In my inaugural Columbia University Press Blog post, I thought it would be appropriate to think about the ways history informs the present. After all, I’m picking up where our previous bloggers left off, providing weekly thoughts on and highlights of posts from other university press blogs. In this installment, the framework of how progress works guides me as I look at topics from the evolution of literature to the 1918 pandemic to presidential photography.

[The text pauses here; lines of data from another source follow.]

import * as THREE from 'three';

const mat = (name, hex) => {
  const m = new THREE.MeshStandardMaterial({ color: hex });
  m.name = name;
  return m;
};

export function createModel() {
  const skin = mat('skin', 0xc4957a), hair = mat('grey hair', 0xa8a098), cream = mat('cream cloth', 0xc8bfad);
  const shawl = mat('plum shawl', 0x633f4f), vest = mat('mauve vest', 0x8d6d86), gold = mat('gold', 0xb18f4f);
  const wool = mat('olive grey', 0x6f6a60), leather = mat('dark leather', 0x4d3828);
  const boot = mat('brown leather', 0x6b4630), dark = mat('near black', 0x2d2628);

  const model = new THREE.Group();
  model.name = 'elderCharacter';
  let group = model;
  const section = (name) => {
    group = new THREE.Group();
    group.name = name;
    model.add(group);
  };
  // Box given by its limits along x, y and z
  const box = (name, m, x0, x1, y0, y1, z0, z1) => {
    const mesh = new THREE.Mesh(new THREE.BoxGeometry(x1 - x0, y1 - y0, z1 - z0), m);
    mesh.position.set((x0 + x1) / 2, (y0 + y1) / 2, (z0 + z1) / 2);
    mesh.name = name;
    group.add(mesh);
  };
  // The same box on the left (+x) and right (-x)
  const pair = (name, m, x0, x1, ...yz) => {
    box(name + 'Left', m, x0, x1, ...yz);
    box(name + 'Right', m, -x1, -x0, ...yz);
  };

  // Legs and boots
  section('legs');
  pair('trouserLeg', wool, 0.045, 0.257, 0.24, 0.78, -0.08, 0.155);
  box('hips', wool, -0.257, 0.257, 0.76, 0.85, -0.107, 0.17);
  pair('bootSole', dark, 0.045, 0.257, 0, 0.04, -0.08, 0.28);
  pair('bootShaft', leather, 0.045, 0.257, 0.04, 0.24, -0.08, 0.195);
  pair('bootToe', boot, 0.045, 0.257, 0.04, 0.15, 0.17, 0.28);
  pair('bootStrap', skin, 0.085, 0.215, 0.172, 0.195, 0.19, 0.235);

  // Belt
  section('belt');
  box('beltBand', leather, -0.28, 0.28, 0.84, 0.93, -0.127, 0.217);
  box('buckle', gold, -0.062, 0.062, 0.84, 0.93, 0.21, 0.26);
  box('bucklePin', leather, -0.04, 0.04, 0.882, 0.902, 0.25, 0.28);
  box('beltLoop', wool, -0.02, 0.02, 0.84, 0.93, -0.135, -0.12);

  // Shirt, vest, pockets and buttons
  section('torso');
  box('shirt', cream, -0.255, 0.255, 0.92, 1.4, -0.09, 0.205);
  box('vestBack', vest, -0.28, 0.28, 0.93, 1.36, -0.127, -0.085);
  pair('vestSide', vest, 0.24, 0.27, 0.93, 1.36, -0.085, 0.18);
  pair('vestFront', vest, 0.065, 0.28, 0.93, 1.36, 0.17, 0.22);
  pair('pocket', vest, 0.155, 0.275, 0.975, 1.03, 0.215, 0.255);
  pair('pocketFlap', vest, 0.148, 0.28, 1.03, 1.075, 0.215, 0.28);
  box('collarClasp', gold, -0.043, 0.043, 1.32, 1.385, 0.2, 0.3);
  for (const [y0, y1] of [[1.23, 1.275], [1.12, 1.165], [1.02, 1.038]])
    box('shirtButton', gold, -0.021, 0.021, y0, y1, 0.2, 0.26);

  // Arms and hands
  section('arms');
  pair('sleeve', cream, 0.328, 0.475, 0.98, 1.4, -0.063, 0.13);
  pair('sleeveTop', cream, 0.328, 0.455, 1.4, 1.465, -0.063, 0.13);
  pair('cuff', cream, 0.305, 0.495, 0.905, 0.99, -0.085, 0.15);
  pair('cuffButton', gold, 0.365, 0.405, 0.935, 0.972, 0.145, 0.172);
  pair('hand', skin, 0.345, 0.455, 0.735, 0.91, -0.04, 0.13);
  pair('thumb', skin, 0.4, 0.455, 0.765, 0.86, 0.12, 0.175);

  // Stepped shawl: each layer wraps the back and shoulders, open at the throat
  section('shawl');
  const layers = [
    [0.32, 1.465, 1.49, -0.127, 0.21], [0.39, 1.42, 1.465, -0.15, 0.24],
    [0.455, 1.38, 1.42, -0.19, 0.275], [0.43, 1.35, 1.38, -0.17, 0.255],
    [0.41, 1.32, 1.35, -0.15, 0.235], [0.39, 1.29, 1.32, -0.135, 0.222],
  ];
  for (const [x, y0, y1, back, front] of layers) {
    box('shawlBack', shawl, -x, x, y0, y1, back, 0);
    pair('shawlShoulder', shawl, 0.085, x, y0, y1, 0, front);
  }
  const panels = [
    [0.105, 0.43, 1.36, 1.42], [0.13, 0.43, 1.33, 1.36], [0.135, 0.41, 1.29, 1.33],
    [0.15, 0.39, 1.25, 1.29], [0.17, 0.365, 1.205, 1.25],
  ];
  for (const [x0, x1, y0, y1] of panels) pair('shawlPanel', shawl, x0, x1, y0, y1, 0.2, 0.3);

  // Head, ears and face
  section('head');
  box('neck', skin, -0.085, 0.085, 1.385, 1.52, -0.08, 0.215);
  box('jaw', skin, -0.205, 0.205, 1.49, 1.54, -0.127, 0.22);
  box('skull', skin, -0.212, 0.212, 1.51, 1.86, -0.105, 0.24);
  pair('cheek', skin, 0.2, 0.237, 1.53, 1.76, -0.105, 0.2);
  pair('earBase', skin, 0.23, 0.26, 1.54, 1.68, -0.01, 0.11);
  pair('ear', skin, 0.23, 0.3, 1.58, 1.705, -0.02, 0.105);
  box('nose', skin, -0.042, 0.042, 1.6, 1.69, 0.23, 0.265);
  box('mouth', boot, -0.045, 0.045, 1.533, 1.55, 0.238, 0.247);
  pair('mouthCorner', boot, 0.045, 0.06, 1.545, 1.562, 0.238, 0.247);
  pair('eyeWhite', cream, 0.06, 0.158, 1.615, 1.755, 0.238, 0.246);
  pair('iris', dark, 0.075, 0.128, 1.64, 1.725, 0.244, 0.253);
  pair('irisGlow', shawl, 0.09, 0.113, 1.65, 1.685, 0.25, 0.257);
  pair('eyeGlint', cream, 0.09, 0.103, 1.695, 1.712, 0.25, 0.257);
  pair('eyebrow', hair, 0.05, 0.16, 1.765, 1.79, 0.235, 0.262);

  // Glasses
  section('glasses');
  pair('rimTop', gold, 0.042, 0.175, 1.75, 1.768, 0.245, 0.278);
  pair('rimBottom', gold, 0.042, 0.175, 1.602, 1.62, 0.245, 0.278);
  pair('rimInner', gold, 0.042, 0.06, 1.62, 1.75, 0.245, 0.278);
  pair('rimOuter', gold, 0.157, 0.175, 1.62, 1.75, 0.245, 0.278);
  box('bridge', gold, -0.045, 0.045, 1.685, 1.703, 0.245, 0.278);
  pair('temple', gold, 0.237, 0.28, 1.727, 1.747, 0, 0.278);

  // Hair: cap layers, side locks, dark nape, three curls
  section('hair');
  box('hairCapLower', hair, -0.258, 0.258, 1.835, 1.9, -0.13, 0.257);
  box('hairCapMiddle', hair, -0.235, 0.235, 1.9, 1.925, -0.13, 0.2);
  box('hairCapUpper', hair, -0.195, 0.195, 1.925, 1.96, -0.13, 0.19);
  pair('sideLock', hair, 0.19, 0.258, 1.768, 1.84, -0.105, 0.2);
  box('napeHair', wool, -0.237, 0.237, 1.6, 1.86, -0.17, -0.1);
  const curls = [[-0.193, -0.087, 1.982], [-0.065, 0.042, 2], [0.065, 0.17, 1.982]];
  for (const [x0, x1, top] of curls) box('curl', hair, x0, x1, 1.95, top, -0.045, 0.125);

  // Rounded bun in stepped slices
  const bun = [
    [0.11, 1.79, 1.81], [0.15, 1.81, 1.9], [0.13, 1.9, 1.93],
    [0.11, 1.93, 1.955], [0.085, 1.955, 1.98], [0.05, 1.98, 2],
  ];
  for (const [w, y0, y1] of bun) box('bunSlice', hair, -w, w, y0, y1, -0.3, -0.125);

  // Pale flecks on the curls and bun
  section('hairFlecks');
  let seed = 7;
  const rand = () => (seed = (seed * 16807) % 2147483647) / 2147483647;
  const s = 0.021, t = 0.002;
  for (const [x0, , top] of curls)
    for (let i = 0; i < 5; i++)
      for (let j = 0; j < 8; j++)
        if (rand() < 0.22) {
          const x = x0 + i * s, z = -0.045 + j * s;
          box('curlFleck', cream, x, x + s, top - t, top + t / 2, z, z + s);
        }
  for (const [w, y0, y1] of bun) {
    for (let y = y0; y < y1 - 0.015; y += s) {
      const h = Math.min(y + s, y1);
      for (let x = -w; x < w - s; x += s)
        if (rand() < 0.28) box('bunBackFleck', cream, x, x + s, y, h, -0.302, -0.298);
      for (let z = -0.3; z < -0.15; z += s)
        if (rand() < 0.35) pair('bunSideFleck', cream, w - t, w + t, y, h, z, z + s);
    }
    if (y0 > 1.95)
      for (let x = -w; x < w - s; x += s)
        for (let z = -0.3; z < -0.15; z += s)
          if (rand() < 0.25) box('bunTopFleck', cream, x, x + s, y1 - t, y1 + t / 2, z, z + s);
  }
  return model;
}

I want to begin in conversation with a Cambridge Press blog post that asks the question, “Does literature evolve?” Technologies of the Novel: Quantitative Data and the Evolution of Literary Systems author Nicholas D. Paige argues, in short, yes—but literature evolves as a technology rather than as an organic form. “The system’s churn is patterned, not random,” writes Paige. Novels, then, are constrained by their predecessors, only to be gradually and predictably innovated on by their successors. “Ideology, economies, or even the modern age” are not the engines for the novel’s change; instead, the history of the form itself is what allows for prose to evolve.
My own imagination limited to my current context, I couldn’t help but think of the permutations Paige is arguing for as virus-like. Reading this all-too-familiar article on the history of the 1918–1920 pandemic in California, published in 2020 by the University of California Press and recently awarded the Western Association of Women Historians’ Judith Lee Ridge Prize, I am reminded that a virus can only persist if there are bodies to host it. More importantly, a virus can only evolve if its host is somewhat resistant to infection and it must therefore adapt to survive.
The creation of photography itself is deeply tied to what it owes to its predecessors. Despite George Washington dying forty years before photography was invented, Cara A. Finnegan, author of Photographic Presidents: Making History from Daguerreotype to Digital, says photographers made “numerous daguerreotypes of portraits and busts of Washington.” The emerging discipline of photography, she argues, “needed presidents to authorize its value to the public.” Once again, the past sets the stage for the future.
In this podcast episode highlighting Authorized Heritage: Place, Memory, and Historic Sites in Prairie Canada, Robert Coutts discusses how historic sites in prairie Canada are and are not commemorated, and examines who is granted authority and authorship when history is written. Explaining the title, Coutts says: “In general, ‘authorized heritage’ refers to the process of how the dominant heritage narrative is achieved. How do governments decide which spaces and places are significant and which are not?” Coutts’s idea of authorized heritage raises the questions of what works are considered “canon” and thus included in the evolutionary lineage of a form, genre, or medium.
ROOTS OF THE ROUNDUP
Using the art-as-virus metaphor, a work is only as great as its ancestry allows. Every piece before it must offer something for its successor to solve, improve upon, or find itself in conversation with. I’m in debt to the founding roundup manifesto, circa 2014, which explains what I see as the needfulness of these series of posts:
By showing the diversity and quality of posts on academic publishing blogs, we hope to help demonstrate the role of university presses in bringing scholarly conversations into the public sphere, and to show that this facilitation happens through the blogs of scholarly publishers as well as through our books.
Indeed, I hope these weekly posts bring you a satisfying synthesis of the diverse and urgent ideas scholarly publishers offer. Until next week!